- [Assignment]: Please reproduce, exactly as given, the lines running from the start of the data to the line containing "colour = (value, value, value, 1.0)", inclusive, and omit the pictures.

- [Given records]:
+---+
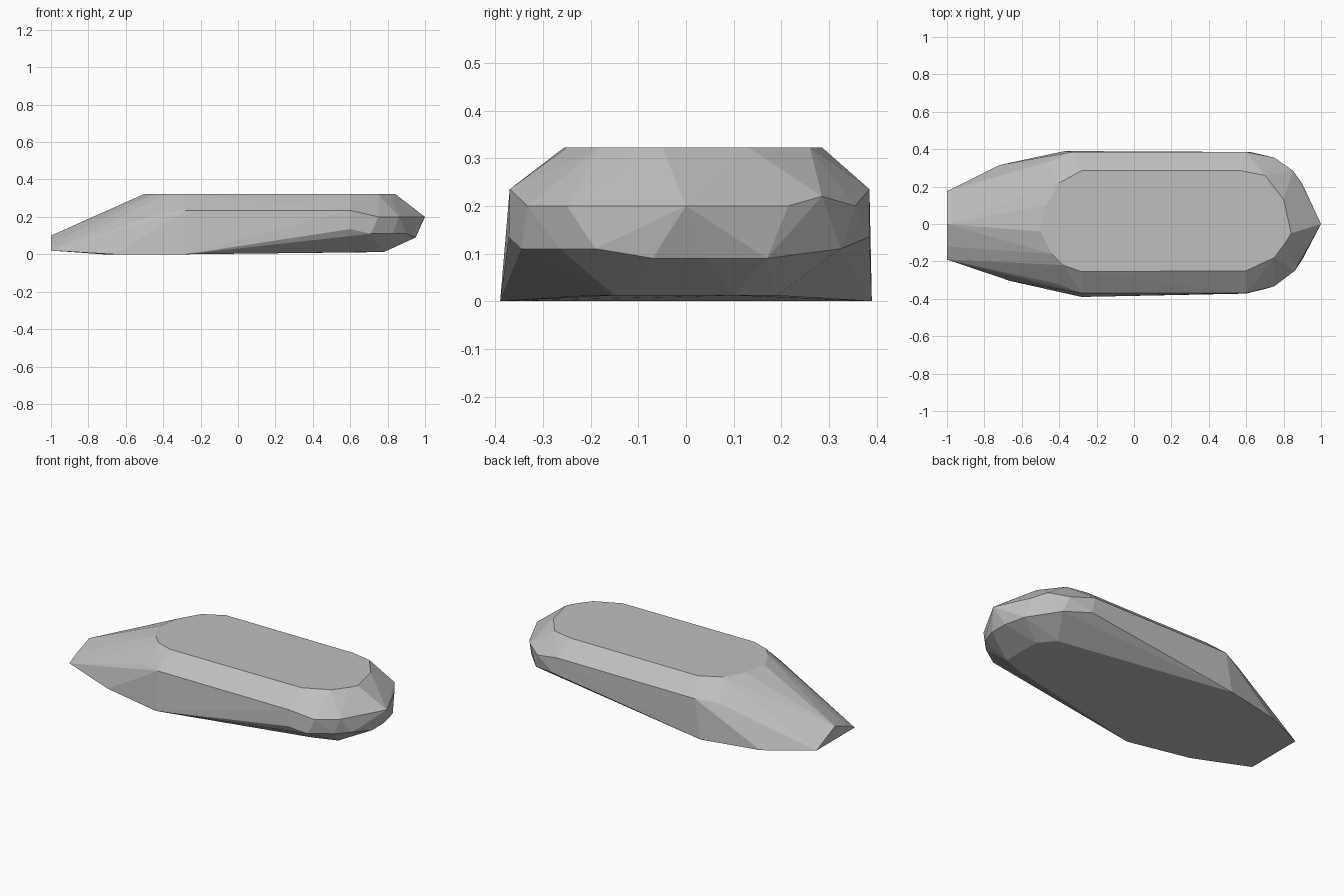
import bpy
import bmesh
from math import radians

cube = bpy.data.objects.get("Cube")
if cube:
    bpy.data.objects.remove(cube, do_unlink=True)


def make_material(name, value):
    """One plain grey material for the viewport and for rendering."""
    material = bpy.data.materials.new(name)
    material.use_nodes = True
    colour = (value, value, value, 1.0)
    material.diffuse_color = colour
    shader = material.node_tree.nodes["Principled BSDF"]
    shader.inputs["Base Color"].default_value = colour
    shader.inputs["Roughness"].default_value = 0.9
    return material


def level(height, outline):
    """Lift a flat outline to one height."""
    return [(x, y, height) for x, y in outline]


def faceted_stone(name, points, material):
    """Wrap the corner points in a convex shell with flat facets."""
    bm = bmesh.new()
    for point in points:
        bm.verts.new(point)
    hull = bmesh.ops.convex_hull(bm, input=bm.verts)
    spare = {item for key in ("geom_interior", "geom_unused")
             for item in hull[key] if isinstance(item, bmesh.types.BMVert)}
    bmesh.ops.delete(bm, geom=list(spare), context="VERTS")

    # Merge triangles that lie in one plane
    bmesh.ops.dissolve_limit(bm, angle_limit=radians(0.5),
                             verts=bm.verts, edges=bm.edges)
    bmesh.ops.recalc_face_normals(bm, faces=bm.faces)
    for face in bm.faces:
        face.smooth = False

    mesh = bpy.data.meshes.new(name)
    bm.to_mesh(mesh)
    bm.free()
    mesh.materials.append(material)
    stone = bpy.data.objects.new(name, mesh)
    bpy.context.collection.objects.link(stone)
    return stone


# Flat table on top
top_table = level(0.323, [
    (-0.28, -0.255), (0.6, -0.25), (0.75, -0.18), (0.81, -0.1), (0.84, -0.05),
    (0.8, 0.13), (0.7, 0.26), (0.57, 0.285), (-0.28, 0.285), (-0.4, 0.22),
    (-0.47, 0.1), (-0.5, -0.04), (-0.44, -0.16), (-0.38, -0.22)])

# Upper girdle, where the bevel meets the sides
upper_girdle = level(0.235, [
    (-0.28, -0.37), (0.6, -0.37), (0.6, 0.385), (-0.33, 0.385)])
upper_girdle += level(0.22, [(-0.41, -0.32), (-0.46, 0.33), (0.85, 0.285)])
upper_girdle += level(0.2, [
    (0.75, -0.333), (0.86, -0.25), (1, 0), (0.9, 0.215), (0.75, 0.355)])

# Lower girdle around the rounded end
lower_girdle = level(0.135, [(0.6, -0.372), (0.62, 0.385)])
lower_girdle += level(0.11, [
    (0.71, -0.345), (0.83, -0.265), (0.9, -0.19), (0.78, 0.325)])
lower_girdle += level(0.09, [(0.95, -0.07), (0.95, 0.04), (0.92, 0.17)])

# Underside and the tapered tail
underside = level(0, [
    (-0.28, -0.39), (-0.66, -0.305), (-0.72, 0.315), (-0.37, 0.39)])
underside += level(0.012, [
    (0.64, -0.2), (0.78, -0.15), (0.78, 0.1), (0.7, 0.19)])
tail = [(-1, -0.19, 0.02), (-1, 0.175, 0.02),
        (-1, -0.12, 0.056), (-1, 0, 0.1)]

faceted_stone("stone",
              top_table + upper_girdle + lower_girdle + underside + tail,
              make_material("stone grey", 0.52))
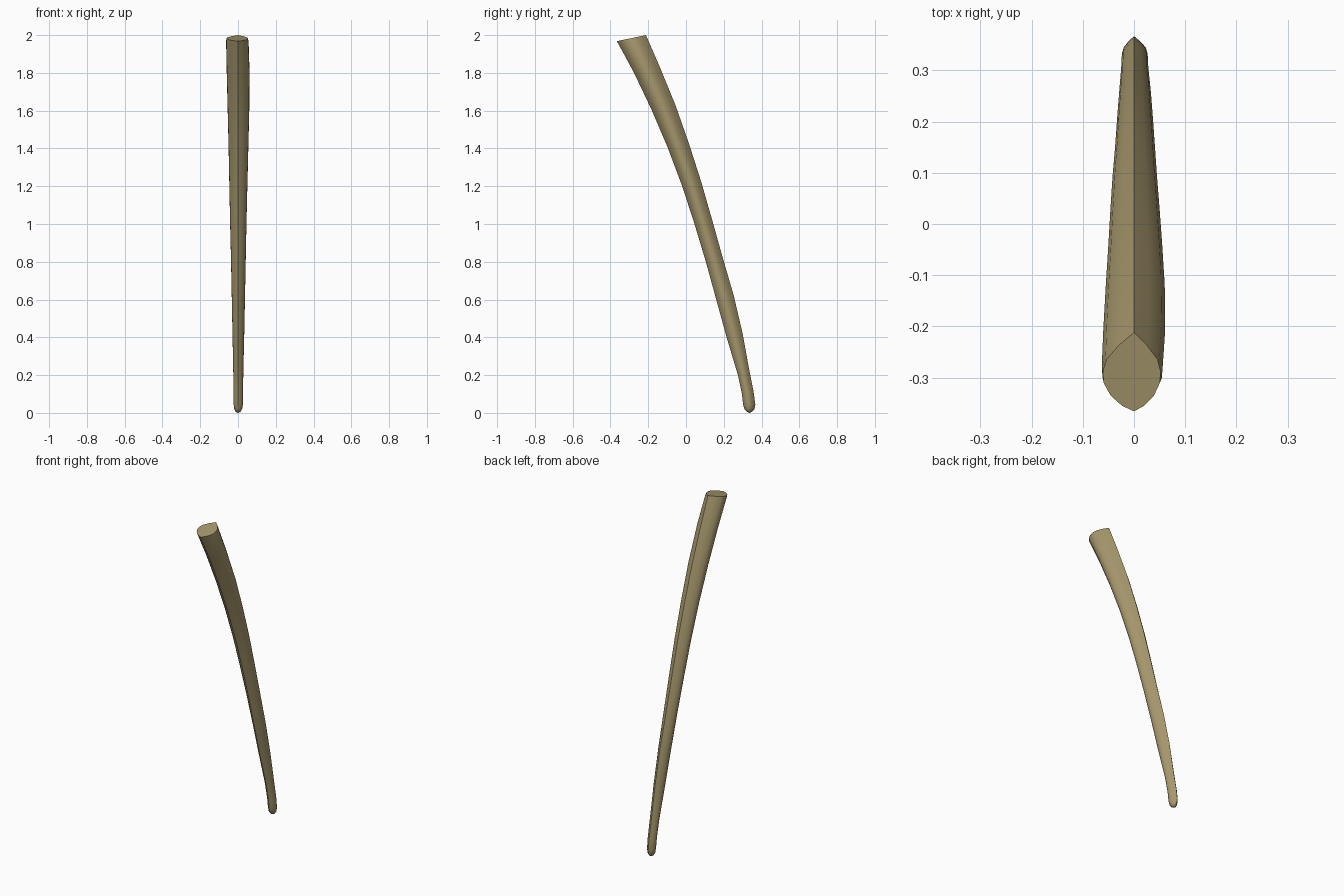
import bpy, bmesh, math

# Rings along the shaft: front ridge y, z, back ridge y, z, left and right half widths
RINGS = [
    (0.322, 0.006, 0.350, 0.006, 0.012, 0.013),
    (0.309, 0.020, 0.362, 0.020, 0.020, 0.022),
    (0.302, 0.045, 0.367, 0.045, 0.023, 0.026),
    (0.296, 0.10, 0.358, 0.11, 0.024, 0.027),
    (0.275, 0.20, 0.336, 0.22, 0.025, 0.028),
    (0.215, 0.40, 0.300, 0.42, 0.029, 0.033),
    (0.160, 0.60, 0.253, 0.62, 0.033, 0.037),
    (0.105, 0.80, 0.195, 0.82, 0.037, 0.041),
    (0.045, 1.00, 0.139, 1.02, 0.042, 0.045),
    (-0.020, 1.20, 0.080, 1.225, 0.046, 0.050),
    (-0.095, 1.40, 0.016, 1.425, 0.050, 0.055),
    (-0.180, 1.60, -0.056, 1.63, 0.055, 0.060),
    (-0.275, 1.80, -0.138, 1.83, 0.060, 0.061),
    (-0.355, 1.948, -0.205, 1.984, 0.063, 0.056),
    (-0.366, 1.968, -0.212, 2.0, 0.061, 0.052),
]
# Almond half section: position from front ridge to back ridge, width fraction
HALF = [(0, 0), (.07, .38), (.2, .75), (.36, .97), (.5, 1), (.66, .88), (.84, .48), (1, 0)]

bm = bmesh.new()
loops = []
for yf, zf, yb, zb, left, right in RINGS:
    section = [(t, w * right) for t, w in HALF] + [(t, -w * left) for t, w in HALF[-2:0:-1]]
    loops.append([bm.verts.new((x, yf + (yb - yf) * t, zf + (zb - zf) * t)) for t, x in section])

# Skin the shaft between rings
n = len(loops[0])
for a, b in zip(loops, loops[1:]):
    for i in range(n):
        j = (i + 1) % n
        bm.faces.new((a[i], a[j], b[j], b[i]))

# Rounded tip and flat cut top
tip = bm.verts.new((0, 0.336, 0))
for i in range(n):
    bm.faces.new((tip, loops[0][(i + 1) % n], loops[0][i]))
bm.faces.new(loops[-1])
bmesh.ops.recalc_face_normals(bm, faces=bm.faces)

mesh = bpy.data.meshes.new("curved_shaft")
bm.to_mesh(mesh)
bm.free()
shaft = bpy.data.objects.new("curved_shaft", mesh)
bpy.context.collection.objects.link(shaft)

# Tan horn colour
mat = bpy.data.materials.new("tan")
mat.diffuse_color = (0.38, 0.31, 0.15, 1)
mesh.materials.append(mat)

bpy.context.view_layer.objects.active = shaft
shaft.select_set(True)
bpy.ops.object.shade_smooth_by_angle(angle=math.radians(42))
+---+
- [Task solution]:
import bpy
import bmesh
from math import radians

cube = bpy.data.objects.get("Cube")
if cube:
    bpy.data.objects.remove(cube, do_unlink=True)


def make_material(name, value):
    """One plain grey material for the viewport and for rendering."""
    material = bpy.data.materials.new(name)
    material.use_nodes = True
    colour = (value, value, value, 1.0)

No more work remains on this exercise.